Internet News is reporting that Transmeta is up for sale.The chip maker which first unveiled its products in 2000 was most noted for developing the Crusoe processor and employing Linus Torvalds. When first released, their Crusoe processors were most interesting because of their Code Morphing Software which allowed it to convert software instructions from one hardware platform into instructions that were native to the chip. This meant it could work as a hardware emulator for the x86 platform, and was used in numerous laptops. The complexity of the software on the chip meant that the hardware on the chip could be less complex which meant less transistors and therefore less energy and heat (and presumably faster hardware).
At one point there was much talk of seeing the Crusoe processor used to execute Java byte code natively, leading to grand ideas such as a native Java operating system. Rather than having to build a chip from scratch to understand Java byte code, the Crusoe processor just required the software to translate Java byte code into native code.
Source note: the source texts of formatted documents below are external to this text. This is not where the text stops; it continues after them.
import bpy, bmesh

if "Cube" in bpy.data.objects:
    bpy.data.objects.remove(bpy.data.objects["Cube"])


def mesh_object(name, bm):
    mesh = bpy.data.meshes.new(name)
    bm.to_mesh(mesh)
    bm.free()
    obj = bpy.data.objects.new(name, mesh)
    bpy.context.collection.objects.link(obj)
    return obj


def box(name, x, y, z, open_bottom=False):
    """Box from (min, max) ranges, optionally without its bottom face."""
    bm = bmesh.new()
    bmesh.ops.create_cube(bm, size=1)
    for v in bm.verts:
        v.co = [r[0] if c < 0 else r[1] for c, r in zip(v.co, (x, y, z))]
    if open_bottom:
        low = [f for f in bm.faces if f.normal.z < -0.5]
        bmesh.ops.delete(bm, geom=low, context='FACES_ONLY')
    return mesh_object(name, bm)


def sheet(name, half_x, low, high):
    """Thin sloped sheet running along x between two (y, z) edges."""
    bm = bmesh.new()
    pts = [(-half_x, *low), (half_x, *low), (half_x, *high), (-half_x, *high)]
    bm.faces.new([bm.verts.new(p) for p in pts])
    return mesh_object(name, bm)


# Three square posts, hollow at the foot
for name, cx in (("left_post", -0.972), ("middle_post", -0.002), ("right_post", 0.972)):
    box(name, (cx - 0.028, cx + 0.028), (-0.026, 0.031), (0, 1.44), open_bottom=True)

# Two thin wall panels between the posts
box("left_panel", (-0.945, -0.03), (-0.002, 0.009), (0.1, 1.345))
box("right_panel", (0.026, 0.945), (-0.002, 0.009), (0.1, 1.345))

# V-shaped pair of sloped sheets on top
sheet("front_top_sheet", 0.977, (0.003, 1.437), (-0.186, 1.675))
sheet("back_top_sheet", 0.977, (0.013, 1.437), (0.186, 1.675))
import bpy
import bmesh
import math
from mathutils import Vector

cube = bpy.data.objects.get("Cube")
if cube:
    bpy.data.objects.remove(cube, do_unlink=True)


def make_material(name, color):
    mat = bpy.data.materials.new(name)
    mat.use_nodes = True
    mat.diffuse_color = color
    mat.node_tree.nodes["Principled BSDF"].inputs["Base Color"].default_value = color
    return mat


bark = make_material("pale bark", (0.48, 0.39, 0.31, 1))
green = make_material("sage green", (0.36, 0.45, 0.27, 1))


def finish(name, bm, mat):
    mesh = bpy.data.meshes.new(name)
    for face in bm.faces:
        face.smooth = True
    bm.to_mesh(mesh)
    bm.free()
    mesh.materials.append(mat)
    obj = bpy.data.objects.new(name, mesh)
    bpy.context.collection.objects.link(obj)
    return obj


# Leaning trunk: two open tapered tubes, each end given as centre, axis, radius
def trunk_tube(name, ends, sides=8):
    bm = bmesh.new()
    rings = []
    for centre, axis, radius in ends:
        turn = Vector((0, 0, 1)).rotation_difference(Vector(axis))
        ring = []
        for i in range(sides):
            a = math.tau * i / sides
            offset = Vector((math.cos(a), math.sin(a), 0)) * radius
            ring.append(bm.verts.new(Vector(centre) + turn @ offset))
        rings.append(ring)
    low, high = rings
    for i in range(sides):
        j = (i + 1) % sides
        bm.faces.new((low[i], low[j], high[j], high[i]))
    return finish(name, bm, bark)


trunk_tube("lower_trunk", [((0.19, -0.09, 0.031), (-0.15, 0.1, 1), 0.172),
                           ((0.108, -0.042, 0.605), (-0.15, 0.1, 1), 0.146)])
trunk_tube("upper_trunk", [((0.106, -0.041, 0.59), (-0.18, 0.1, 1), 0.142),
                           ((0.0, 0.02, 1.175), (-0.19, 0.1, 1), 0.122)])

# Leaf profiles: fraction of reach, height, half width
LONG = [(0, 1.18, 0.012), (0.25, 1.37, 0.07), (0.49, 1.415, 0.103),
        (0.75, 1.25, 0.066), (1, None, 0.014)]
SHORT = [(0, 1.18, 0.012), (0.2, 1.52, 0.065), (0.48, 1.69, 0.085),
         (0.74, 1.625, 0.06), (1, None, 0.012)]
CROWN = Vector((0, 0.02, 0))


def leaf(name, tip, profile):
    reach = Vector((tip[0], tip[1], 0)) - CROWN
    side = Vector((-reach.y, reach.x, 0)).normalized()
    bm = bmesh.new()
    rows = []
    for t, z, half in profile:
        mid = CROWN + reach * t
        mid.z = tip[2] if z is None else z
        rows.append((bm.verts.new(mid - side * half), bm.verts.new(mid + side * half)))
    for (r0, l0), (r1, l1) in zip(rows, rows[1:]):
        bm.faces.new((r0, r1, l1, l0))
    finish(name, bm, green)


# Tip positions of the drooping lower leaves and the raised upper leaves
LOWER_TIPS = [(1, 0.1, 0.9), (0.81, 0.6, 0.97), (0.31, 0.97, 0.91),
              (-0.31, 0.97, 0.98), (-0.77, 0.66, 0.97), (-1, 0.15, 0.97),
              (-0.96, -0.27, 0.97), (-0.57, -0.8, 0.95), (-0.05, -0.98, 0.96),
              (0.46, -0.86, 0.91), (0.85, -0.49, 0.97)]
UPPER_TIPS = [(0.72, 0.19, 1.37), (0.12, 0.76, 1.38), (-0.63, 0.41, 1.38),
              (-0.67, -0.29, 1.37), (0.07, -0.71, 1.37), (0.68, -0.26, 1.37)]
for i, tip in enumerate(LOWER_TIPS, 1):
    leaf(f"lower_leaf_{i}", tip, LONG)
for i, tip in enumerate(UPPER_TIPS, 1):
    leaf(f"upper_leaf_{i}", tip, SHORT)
It would be much easier and cheaper to develop initially without the need for a new chip design and manufacturing processes to build it making it slightly more feasible.
Since the company is up for sale, and the patents along with it, I’m guessing it’s not something we’ll be seeing any time soon.